Much of the first 4K content will become available via the Internet. A broadband speed of 15 megabits per second is enough to ensure a good experience of 4K, and many households already have this. Viewers who want to be among the first to watch must-see shows such as “House of Cards” in 4K will find 4K sets an attractive proposition.Big sporting events often trigger households into upgrading their sets. With the World Cup starting in Brazil next month, the coming weeks will see many consumers upgrading their sets to enjoy the event in the highest quality possible.Physical media is also not the answer. Blu-ray discs cannot handle 4K content. The player can support playout of 2160p images and video, but the discs themselves don’t have the capacity to hold most 4K movies and the extras that are often included in Blu-ray.
Many consumers are encountering the 4K phenomena. But to enjoy the true benefits of 4K, three things need to be present: the television, the content, and a way to get the content to the TV. It’s a bit like the proverbial three-legged stool. If one of the legs is a bit short of the others, the experience is, at best, uneven. Missing a leg? Then the system doesn’t work at all.TV makers rolled out 4K sets in early 2012, demonstrating 84-inch behemoths with stunning picture quality priced in the $20,000 range. By the end of 2013, prices had fallen dramatically, with 55-inch 4K TVs priced as low as $3,500. And by last month, prices had fallen further to $2,500.

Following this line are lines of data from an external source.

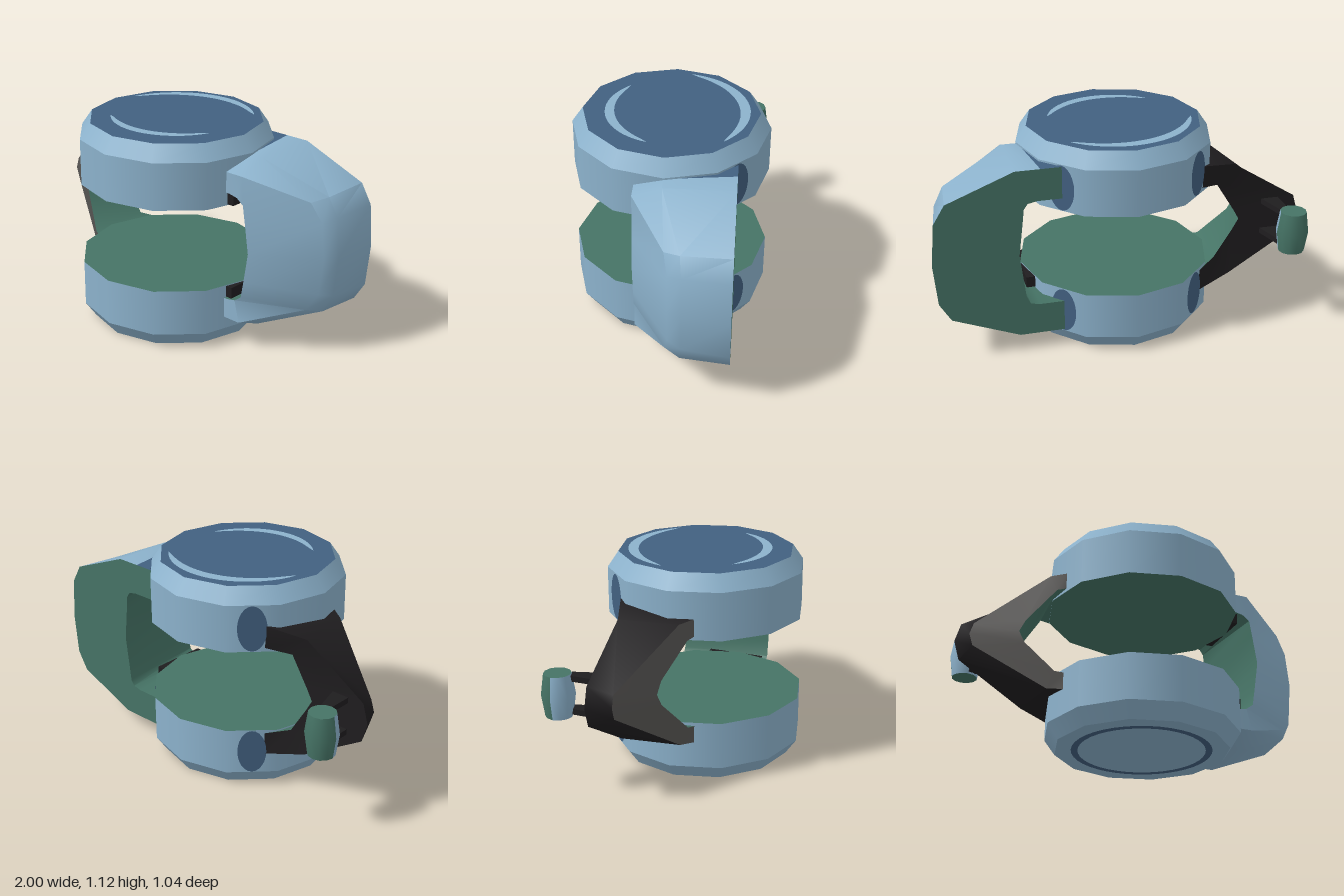
import * as THREE from 'three';
import { toCreasedNormals } from 'three/addons/utils/BufferGeometryUtils.js';

const CX = -0.02, MID = 0.556, H = 1.112;

function mat(name, color, side = THREE.FrontSide) {
  const m = new THREE.MeshStandardMaterial({ color, side });
  m.name = name;
  return m;
}

export function createModel() {
  const root = new THREE.Group();
  root.name = 'discClamp';
  const blue = mat('light blue', 0x8cb2cc);
  const navy = mat('dark blue', 0x426080, THREE.DoubleSide);
  const green = mat('green', 0x467466);
  const black = mat('black', 0x1f1d1f);
  const grey = mat('grey', 0x585654);

  const add = (parent, name, geo, material, x = 0, y = 0, z = 0) => {
    const m = new THREE.Mesh(geo, material);
    m.name = name;
    m.position.set(x, y, z);
    parent.add(m);
    return m;
  };
  const group = (name) => {
    const g = new THREE.Group();
    g.name = name;
    root.add(g);
    return g;
  };

  // Twelve-sided discs: straight wall, bevelled outer rim, coloured caps
  for (const up of [true, false]) {
    const g = group(up ? 'upperDisc' : 'lowerDisc');
    add(g, 'wall', new THREE.CylinderGeometry(0.52, 0.52, 0.25, 12, 1, true), blue, CX, up ? 0.905 : 0.207);
    add(g, 'bevel', new THREE.CylinderGeometry(up ? 0.463 : 0.52, up ? 0.52 : 0.463, 0.082, 12, 1, true), blue, CX, up ? 1.071 : 0.041);
    const cap = (name, r, material, y, faceUp) => {
      const geo = new THREE.CircleGeometry(r, 12, Math.PI / 2).rotateX(faceUp ? -Math.PI / 2 : Math.PI / 2);
      add(g, name, geo, material, CX, y);
    };
    cap('outerCap', 0.463, up ? navy : blue, up ? H : 0, up);
    cap('innerCap', 0.52, green, up ? 0.78 : 0.332, !up);
  }

  // Tapered arc highlights on the top cap
  const crescent = (r, w, a0, a1) => {
    const s = new THREE.Shape(), n = 20;
    for (let i = 0; i <= n; i++) {
      const a = a0 + (a1 - a0) * i / n;
      s.lineTo(r * Math.cos(a), r * Math.sin(a));
    }
    for (let i = n; i >= 0; i--) {
      const a = a0 + (a1 - a0) * i / n, q = r - w * Math.pow(Math.sin(Math.PI * i / n), 0.6);
      s.lineTo(q * Math.cos(a), q * Math.sin(a));
    }
    s.curves.shift();
    return new THREE.ShapeGeometry(s).rotateX(-Math.PI / 2);
  };
  add(root, 'upperHighlight', crescent(0.41, 0.055, 0.75, 2.95), blue, CX, H + 0.004);
  add(root, 'lowerHighlight', crescent(0.345, 0.05, 3.9, 6.0), blue, CX, H + 0.004);
  add(root, 'baseRing', new THREE.RingGeometry(0.335, 0.37, 40).rotateX(Math.PI / 2), navy, CX, -0.001);

  // Dark contact patches on the disc walls beside the arm and bracket
  for (const s of [1, -1]) {
    for (const y of [0.905, 0.207]) {
      const p = add(root, 'contactPatch', new THREE.CircleGeometry(1, 24), navy,
        CX + s * 0.357, y, -0.357);
      p.scale.set(0.075, 0.122, 1);
      p.rotation.y = s * Math.PI * 0.75;
    }
  }

  // Strip lofted between two neighbouring section points along all stations
  const strip = (stations, j, i0, i1, flip) => {
    const pos = [], n = stations[0].length;
    for (let i = i0; i < i1; i++) {
      const a = stations[i][j], b = stations[i][(j + 1) % n];
      const c = stations[i + 1][(j + 1) % n], d = stations[i + 1][j];
      const tris = flip ? [a, c, b, a, d, c] : [a, b, c, a, c, d];
      for (const p of tris) pos.push(...p);
    }
    return pos;
  };
  const loft = (parent, name, stations, js, material, flip, i0 = 0, i1 = stations.length - 1) => {
    const geo = new THREE.BufferGeometry();
    const pos = js.flatMap((j) => strip(stations, j, i0, i1, flip));
    geo.setAttribute('position', new THREE.Float32BufferAttribute(pos, 3));
    add(parent, name, toCreasedNormals(geo, 0.7), material);
  };
  // Complete the half path by reflecting it about mid height
  const mirrored = (half) => [
    ...half,
    ...half.slice(0, -1).reverse().map((s) => s.map(([x, y, z]) => [x, H - y, z])),
  ];

  // Left arm; section order: outer back, outer front, shoulder, inner front, inner back
  const arm = group('leftArm');
  const armPath = mirrored([
    [[0.32, 1.02, -0.36], [0.36, 1.02, 0], [0.38, 0.96, 0.15], [0.38, 0.85, 0.15], [0.32, 0.85, -0.36]],
    [[0.44, 1.02, -0.36], [0.49, 1.02, 0], [0.48, 0.96, 0.15], [0.48, 0.85, 0.15], [0.46, 0.85, -0.36]],
    [[0.57, 1.02, -0.36], [0.57, 1.02, 0], [0.56, 0.96, 0.15], [0.53, 0.84, 0.15], [0.51, 0.84, -0.36]],
    [[0.92, 0.88, -0.36], [0.90, 0.87, -0.11], [0.85, 0.85, -0.03], [0.57, 0.81, 0.15], [0.53, 0.81, -0.36]],
    [[0.98, 0.78, -0.36], [0.95, 0.77, -0.12], [0.91, 0.75, -0.05], [0.585, 0.72, 0.15], [0.54, 0.72, -0.36]],
    [[1.00, MID, -0.36], [0.97, MID, -0.12], [0.93, MID, -0.05], [0.61, MID, 0.15], [0.56, MID, -0.36]],
  ]);
  const last = armPath.length - 1;
  loft(arm, 'shell', armPath, [0, 1, 2], blue, false, 1, last - 1);
  loft(arm, 'shellTopRoot', armPath, [1, 2], blue, false, 0, 1);
  loft(arm, 'shellBottomRoot', armPath, [1, 2], blue, false, last - 1, last);
  loft(arm, 'topShade', armPath, [0], navy, false, 0, 1);
  loft(arm, 'bottomShade', armPath, [0], navy, false, last - 1, last);
  loft(arm, 'innerWallAndBack', armPath, [3, 4], green, false);
  for (const y of [0.815, H - 0.815]) {
    add(arm, 'stopBlock', new THREE.BoxGeometry(0.06, 0.06, 0.32), black, 0.47, y, -0.02);
  }

  // Right V bracket; section order: outer back, outer front, inner front, inner back
  const bracket = group('rightBracket');
  const path = mirrored([
    [[-0.42, 0.92, -0.31], [-0.50, 0.89, 0.13], [-0.50, 0.80, 0.13], [-0.42, 0.80, -0.31]],
    [[-0.62, 0.88, -0.23], [-0.58, 0.88, 0.08], [-0.55, 0.79, 0.11], [-0.53, 0.77, -0.23]],
    [[-0.97, 0.66, -0.23], [-0.93, 0.62, -0.11], [-0.69, 0.62, 0.03], [-0.63, 0.61, -0.23]],
    [[-1.00, MID, -0.23], [-0.95, MID, -0.11], [-0.72, MID, 0.02], [-0.66, MID, -0.23]],
  ]);
  loft(bracket, 'outerEdgeAndBack', path, [0, 3], black, true);
  loft(bracket, 'frontFace', path, [1], grey, true);
  loft(bracket, 'innerWall', path, [2], green, true);

  // Fork holding the knob: two tapered prongs
  const prong = new THREE.Shape([
    [-0.88, 0.21], [-0.78, 0.21], [-0.83, 0.38], [-0.88, 0.38],
  ].map(([x, y]) => new THREE.Vector2(x, y)));
  for (const y of [0.63, 0.455]) {
    const geo = new THREE.ExtrudeGeometry(prong, { depth: 0.03, bevelEnabled: false });
    add(bracket, 'forkProng', geo.rotateX(-Math.PI / 2), black, 0, y);
  }

  // Barrel-shaped knob, blue towards the bracket and green behind
  const knob = group('knob');
  knob.position.set(-0.885, MID, -0.432);
  const barrel = [[0.069, -0.112], [0.085, 0], [0.069, 0.112]].map(([x, y]) => new THREE.Vector2(x, y));
  add(knob, 'frontHalf', new THREE.LatheGeometry(barrel, 6, -Math.PI / 2, Math.PI), blue);
  add(knob, 'backHalf', new THREE.LatheGeometry(barrel, 6, Math.PI / 2, Math.PI), green);
  for (const s of [1, -1]) {
    add(knob, 'knobCap', new THREE.CircleGeometry(0.069, 12).rotateX(-s * Math.PI / 2), green, 0, s * 0.112);
  }
  return root;
}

Finally, it’s true that when watching HD content on a 4K set there can be a marginally better picture. But why pay two to three times as much to get a slightly better picture quality when actual 4K content won’t be available for some time?Only the hardiest gadget lovers should think of buying 4K now while they still cannot get the full benefit of it. Everyone else can wait.